The Maxwells are four young, burly, bearded Scotsmen, with tastes both for Haydn and for the Scottish fiddle tradition. To judge by what I hear here, they are among the best Haydn quartets now playing anywhere. I listened to this disc, and immediately went online and ordered its predecessor (Op. 71, with three more Scottish sets—July/Aug 2019), which proved to be just as good. Opp. 71 and 74 are two sets of three quartets, issued simultaneously, so in effect the standard opus-worth’s of six. They are, despite their late date and their avowedly “public” mien, rather underplayed Haydn, apart of course from the justly celebrated Rider, Op. 74:3. By the standard of preceding sets, these are relatively “notey” works, with much bustle in them; there is also a slight but perceptible expansion of the time-frame. Both these qualities have to do with the strikingly public performance atmosphere of the premieres, which took place at Johann Peter Salomon’s concert series in London.
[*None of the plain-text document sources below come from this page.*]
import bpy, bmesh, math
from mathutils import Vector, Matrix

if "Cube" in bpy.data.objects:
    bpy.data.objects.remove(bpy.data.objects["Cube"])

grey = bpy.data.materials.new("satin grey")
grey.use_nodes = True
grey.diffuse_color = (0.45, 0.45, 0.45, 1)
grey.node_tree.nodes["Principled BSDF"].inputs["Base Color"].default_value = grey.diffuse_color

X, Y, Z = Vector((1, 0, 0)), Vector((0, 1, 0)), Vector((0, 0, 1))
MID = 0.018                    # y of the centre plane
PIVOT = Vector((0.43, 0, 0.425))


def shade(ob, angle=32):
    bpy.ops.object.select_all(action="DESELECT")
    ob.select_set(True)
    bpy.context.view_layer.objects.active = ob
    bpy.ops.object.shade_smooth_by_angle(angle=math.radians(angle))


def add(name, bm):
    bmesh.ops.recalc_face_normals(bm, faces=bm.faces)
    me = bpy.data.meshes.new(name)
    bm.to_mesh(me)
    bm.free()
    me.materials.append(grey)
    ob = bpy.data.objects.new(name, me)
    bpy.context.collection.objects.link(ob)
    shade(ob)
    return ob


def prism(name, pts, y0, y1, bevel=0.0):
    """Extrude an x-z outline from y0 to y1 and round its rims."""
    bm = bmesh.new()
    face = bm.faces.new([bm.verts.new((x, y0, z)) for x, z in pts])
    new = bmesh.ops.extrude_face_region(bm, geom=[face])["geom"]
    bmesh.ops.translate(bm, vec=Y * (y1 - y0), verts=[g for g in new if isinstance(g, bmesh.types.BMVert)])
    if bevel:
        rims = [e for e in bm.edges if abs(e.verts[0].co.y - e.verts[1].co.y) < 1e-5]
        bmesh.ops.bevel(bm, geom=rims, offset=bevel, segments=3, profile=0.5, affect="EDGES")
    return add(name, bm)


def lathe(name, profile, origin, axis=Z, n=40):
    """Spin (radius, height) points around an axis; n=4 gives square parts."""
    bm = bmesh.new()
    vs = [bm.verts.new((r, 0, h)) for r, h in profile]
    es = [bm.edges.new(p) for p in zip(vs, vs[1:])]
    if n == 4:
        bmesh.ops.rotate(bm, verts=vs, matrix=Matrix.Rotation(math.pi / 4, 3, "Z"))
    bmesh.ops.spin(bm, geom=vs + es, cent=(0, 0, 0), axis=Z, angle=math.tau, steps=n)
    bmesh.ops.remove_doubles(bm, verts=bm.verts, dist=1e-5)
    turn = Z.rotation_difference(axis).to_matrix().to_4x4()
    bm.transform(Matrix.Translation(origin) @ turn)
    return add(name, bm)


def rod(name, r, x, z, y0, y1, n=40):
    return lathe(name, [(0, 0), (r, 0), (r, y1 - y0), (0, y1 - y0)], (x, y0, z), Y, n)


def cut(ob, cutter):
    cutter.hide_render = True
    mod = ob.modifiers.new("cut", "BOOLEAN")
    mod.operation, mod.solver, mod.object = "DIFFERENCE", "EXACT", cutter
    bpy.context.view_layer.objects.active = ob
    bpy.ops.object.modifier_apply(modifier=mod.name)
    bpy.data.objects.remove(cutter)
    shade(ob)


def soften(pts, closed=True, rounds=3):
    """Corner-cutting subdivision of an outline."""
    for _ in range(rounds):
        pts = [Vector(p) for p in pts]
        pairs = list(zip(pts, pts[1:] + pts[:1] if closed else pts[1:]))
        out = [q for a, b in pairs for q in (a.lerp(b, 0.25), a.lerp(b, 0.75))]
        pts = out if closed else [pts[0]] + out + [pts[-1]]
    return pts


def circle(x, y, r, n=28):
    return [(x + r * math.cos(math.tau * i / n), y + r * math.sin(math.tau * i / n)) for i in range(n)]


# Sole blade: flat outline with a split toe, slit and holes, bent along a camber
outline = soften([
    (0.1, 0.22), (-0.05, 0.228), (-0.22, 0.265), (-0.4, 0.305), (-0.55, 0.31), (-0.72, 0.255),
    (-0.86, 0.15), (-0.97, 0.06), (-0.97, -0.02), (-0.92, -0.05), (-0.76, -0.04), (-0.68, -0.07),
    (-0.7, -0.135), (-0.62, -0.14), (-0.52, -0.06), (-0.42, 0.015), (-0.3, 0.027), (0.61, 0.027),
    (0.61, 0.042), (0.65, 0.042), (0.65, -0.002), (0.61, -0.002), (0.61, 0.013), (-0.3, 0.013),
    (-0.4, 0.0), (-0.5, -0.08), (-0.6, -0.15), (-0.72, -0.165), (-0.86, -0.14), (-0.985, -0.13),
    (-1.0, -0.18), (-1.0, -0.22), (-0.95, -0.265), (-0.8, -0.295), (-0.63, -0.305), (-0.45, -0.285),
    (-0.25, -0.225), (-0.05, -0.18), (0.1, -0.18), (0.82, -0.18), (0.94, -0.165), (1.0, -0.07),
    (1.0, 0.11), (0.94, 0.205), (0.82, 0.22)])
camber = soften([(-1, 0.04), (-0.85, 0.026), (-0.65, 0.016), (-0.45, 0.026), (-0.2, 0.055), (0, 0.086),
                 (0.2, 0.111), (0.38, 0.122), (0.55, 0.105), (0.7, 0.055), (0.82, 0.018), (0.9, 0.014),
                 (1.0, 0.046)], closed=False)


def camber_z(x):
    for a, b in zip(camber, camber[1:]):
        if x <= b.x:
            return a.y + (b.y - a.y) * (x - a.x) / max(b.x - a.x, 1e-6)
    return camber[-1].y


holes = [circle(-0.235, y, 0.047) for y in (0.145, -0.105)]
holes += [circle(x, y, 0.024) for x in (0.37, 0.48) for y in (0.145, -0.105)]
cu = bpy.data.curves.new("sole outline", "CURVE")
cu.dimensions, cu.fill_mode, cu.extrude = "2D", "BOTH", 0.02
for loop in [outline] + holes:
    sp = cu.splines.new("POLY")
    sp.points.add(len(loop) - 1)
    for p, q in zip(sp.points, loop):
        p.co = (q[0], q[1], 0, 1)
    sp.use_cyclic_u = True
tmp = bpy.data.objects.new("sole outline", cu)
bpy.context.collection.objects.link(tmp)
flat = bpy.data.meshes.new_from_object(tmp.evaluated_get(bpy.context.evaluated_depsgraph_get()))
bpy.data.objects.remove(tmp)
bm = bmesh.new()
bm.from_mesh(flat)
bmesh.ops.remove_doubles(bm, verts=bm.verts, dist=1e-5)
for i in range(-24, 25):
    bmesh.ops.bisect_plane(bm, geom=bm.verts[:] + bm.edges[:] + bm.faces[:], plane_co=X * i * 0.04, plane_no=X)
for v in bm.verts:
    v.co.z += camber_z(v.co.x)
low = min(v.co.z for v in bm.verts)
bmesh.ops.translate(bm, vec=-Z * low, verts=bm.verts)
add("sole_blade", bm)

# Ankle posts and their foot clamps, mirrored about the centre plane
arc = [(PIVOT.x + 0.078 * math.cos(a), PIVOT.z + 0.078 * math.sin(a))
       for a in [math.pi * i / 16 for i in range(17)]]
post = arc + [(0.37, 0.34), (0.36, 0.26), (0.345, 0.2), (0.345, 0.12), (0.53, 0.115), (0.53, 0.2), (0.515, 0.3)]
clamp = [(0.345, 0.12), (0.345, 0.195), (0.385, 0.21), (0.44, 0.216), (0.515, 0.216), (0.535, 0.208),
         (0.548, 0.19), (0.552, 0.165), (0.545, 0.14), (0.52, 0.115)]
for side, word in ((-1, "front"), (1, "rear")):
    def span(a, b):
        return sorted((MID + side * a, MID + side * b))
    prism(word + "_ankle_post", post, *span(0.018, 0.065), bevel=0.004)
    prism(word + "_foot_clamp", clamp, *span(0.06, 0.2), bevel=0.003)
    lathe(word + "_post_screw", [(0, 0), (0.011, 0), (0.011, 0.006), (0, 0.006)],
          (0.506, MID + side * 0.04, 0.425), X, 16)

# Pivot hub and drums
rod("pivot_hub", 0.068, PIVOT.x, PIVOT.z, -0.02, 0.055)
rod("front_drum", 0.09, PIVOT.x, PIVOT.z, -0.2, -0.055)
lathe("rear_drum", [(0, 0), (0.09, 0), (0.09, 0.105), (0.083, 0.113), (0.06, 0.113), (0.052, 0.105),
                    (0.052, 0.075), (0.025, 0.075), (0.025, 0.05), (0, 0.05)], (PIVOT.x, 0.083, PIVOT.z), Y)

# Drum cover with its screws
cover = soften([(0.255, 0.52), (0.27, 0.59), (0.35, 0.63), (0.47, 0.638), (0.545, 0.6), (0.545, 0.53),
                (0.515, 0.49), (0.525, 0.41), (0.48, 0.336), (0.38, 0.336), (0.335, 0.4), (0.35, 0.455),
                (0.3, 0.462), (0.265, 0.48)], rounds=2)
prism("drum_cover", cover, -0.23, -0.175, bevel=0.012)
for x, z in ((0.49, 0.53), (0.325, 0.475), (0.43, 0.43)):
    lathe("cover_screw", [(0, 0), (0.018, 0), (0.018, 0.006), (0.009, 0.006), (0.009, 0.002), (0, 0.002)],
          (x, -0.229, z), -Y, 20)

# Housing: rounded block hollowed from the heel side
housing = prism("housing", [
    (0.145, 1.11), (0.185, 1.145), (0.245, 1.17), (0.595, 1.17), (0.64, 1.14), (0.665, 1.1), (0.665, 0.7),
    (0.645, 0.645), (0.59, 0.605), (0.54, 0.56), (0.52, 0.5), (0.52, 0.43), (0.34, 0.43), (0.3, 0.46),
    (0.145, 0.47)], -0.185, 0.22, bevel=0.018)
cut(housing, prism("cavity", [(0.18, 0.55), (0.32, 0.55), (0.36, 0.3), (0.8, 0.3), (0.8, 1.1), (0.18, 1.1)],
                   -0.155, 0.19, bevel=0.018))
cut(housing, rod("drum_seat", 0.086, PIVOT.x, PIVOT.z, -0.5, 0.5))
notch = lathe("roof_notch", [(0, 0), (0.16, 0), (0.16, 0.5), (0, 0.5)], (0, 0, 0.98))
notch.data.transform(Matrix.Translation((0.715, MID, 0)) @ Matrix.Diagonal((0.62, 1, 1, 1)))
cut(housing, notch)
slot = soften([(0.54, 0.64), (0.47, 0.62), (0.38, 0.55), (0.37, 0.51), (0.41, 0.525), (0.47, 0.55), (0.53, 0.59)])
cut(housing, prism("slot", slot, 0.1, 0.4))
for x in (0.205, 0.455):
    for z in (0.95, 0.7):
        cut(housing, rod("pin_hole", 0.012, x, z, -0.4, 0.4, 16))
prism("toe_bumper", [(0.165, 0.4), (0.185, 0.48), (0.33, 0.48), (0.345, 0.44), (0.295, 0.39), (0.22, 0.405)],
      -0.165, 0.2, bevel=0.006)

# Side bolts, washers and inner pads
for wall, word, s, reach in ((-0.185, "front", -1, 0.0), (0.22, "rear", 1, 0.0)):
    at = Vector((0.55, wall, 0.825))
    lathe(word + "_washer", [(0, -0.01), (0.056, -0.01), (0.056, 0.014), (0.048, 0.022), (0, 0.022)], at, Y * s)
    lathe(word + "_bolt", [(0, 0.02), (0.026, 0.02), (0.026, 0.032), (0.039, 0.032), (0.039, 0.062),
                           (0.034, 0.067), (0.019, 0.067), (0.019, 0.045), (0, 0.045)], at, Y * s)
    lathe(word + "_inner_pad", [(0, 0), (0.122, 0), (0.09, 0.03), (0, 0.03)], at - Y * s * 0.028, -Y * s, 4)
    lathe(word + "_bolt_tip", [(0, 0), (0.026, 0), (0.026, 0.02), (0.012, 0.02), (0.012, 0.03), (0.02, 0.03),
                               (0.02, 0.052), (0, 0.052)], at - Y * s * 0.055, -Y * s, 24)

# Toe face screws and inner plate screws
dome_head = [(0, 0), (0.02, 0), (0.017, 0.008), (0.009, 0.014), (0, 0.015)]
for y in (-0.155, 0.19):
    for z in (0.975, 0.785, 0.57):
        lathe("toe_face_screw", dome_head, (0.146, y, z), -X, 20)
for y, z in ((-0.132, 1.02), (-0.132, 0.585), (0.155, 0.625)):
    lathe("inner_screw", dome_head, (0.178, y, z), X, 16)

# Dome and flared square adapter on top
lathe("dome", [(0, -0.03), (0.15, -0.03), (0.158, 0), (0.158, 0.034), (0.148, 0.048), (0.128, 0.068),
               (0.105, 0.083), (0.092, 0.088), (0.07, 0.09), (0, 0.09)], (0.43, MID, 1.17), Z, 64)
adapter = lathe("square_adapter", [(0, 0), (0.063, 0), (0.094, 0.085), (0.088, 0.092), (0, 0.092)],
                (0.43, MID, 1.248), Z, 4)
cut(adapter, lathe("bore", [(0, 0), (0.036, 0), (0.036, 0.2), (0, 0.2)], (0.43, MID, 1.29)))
For the same reason, all six of them start with a “noise-killer”, a brief (from a single chord to a few bars) opening gesture meant partly to shut the large, packed audience up. The Maxwells approach Op. 74 in a manner calculated both to play to such an audience and also to repay minute attention; theirs is a public yet still rarefied art. The dominant impression of their sound is a combination of lightness and pungency. The lines are long, lithe, and airy, and at the same time each individual bowstroke has some kick in it; everything is deftly punctuated, subtly and sharply graven with little bow chiffs. Combine this with a meticulous attention to the weighting and balance of lines, and you have Haydn that never bogs down and also never feels rushed, Haydn whose mode of being is a kind of innocently mirthful naturalness. It scampers nimbly, it reposes gravely, but there is nothing at all that doesn’t feel perfectly right. (Even the ornaments: It’s almost always dangerous to embellish Haydn, especially as he sometimes does so himself, but here the handful of ventures in that direction seem apt, light, and fleeting. Of the usual clumsy style I’ve taken to calling Stupid Ornament Disease, there’s nary a trace.) In the C-major Quartet 1, the spaciousness of the long first movement is striking, as are what the Maxwells (correctly, I think) discern as tributes to the recently-deceased Mozart in the style of both the slow movement and the Minuet’s idyllic, almost Schubertian trio, unexpectedly in A major. Quartet 2, in F, includes an unusually intricate variation-set as slow movement and another third-related Trio in the Minuet, this one in D-flat. The finale bounds joyously through a bevy of obstacles great and small, including (near the end) a sudden halt where low, quiet chords alternate with high, loud ones. The Rider, which is the only one of the six in a minor key (one per set was typical for Haydn), is named for the galloping motion of its finale, but perhaps best known for its slow movement, a hymn in far-off E major that prefigures several more such movements in Opp. 76 and 77. After a brief section in the minor, the hymn returns, now with quasi-Romany embellishments from the first violin; a remote, unexpected, pianissimo chord in the original recurs this time in tremolo. At least, here it’s in tremolo; in every other performance I know, it’s in measured 32nd notes, but the trembling quality and the almost- inaudible dynamic suggest awe here, even momentary terror. (The quartet’s violist tells me via email that, yes, there was discussion about how to play this, and they settled on the tremolo for that uncanny effect.) The Rider finale goes like the wind, the first violin effortlessly nailing the high-flying lines. Here there are plausible contending performances, including the early Alban Berg Quartet on Teldec (hard to find now, except in large boxes) and the Hagen Quartet on DG, but this is as good as either, and I can’t think of anyone to top the Maxwells in the other two quartets, not even my beloved Endellions (Virgin). The Scottish sets, one following each quartet, are terrific, combining slow songs like `Coilsfield House’ with fast strathspeys and reels like `Miss Gordon of Gight’. The alternation can feel a bit odd, especially after the triumphant Rider finale, where I for one almost forgot there was anything else on the disc, but the arrangements and the playing are both spectacular. (They aren’t published, as yet, but plans are in the works.) They will be tricky for other ensembles to learn—a lot of tiny, deft ornaments, much unison playing between the violins, very little vibrato—but also valuable: you can see here how the Maxwells have honed both their intonation and their ornamentation. Linn’s sound is, as ever, spectacularly clear. More, please! Would I like to hear these guys in Op. 64, or Op. 76, or Op. 77? Why, yes. Yes, I would.